Wednesday, February 01, 2012

uh.., when we get to see corzine perpwalk?



cafeamericain | Much of the financial press picked up this story from the Wall Street Journal, Money From MF Global Feared Gone. Much of the mainstream media in the US and the UK these days is just a conduit for sound bites from the monied interests.
"Nearly three months after MF Global Holdings Ltd. collapsed, officials hunting for an estimated $1.2 billion in missing customer money increasingly believe that much of it might never be recovered, according to people familiar with the investigation.

As the sprawling probe that includes regulators, criminal and congressional investigators, and court-appointed trustees grinds on, the findings so far suggest that a "significant amount" of the money could have "vaporized" as a result of chaotic trading at MF Global during the week before the company's Oct. 31 bankruptcy filing, said a person close to the investigation."
And as we have heard, quite a bit of that money was also diverted in the last few days into the pockets of MF Global's bank, JP Morgan, which still reportedly holds much of it. Now whether they are legally entitled to keep that money is another matter. But this entire charade has been cloaked with a public relations campaign using terms like 'missing,' 'vaporized,' and 'mystery' to describe the customer assets as if no one really knows where the funds had gone, which the CFTC has explicity stated months ago is not the case. And that the handling of the bankruptcy and the method of ordering customers with creditors is in violation of the CFTC's rule 190, as is evident from the precedents and intentions which established it.

What the press apparently has not yet heard or is not reporting is that vulture funds are now contacting the MF Global customers, however they may have obtained their names, and are offering them 85 cents on the dollar for their claims. Most of the claim holders are reported to expect or to have been payed 72 cents on the dollar as things now stand. The Wall Street Journal certainly casts gloom on their prospects for a full recovery and hopes of justice, based on the report from an unnamed source.

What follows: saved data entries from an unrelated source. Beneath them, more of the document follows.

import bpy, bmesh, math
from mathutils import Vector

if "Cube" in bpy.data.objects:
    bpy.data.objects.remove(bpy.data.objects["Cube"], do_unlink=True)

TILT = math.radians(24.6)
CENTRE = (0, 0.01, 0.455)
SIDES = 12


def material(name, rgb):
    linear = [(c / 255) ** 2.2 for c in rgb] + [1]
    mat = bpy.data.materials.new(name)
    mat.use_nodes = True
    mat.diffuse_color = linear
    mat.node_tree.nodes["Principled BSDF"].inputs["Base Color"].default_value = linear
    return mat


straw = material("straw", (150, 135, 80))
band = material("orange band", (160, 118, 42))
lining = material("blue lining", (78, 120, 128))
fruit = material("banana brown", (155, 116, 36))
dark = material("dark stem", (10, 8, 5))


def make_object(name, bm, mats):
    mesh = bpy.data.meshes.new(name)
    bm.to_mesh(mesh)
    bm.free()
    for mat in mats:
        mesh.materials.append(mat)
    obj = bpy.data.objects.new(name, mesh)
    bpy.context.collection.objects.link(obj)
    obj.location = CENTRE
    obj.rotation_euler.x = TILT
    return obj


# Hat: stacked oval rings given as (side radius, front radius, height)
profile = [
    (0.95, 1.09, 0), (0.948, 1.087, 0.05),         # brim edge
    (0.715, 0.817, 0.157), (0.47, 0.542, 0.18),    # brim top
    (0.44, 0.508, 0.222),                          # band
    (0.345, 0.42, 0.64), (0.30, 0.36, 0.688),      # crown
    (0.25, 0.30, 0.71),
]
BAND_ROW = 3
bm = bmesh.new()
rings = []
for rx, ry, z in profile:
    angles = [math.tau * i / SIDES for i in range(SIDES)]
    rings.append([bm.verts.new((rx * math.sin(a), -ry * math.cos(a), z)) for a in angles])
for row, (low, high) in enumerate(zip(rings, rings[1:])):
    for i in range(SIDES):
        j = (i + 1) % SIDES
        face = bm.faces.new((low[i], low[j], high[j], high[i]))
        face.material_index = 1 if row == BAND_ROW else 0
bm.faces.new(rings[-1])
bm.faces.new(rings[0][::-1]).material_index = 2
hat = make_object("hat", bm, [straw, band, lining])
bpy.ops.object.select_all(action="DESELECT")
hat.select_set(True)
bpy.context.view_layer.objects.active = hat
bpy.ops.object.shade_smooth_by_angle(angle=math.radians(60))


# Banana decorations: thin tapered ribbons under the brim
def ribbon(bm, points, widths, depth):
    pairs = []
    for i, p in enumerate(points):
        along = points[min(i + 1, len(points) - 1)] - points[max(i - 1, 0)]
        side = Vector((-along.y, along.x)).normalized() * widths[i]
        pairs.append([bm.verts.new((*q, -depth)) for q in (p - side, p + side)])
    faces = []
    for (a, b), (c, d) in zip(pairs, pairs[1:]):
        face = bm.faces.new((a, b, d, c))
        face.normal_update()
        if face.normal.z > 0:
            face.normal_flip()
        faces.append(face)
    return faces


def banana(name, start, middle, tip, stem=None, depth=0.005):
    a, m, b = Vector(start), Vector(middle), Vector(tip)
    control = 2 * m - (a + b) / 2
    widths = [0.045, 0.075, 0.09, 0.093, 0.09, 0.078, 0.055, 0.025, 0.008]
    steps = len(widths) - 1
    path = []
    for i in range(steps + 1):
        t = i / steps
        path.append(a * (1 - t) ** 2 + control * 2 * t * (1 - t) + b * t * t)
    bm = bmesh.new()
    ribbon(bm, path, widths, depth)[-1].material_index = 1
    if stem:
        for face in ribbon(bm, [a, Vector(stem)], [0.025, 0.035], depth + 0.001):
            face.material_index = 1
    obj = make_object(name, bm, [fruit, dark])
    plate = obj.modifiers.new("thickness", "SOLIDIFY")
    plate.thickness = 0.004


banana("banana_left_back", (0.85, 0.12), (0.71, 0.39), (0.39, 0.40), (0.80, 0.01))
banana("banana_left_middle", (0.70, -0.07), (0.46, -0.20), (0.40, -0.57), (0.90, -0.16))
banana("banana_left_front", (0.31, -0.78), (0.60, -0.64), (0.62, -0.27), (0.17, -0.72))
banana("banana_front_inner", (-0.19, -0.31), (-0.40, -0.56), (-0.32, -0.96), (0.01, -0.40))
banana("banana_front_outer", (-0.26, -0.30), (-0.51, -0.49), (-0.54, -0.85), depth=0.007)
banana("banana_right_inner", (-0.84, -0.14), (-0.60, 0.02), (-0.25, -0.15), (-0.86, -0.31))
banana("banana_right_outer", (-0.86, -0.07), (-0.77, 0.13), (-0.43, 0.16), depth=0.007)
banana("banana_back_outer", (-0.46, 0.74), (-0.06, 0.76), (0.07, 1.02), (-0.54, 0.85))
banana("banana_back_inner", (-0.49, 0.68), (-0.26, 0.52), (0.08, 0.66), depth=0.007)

This is creating a difficult position for these much abused customers because of the need to settle their income tax obligations for 2011. Until they can prove the funds are not 'recoverable' they bear the responsibility for their tax obligations on the full amount. But if they settle with the vulture funds they can take the loss and move on, capitulating to the despair and the anxiety of having been cheated and abused by the partnership between government and Wall Street.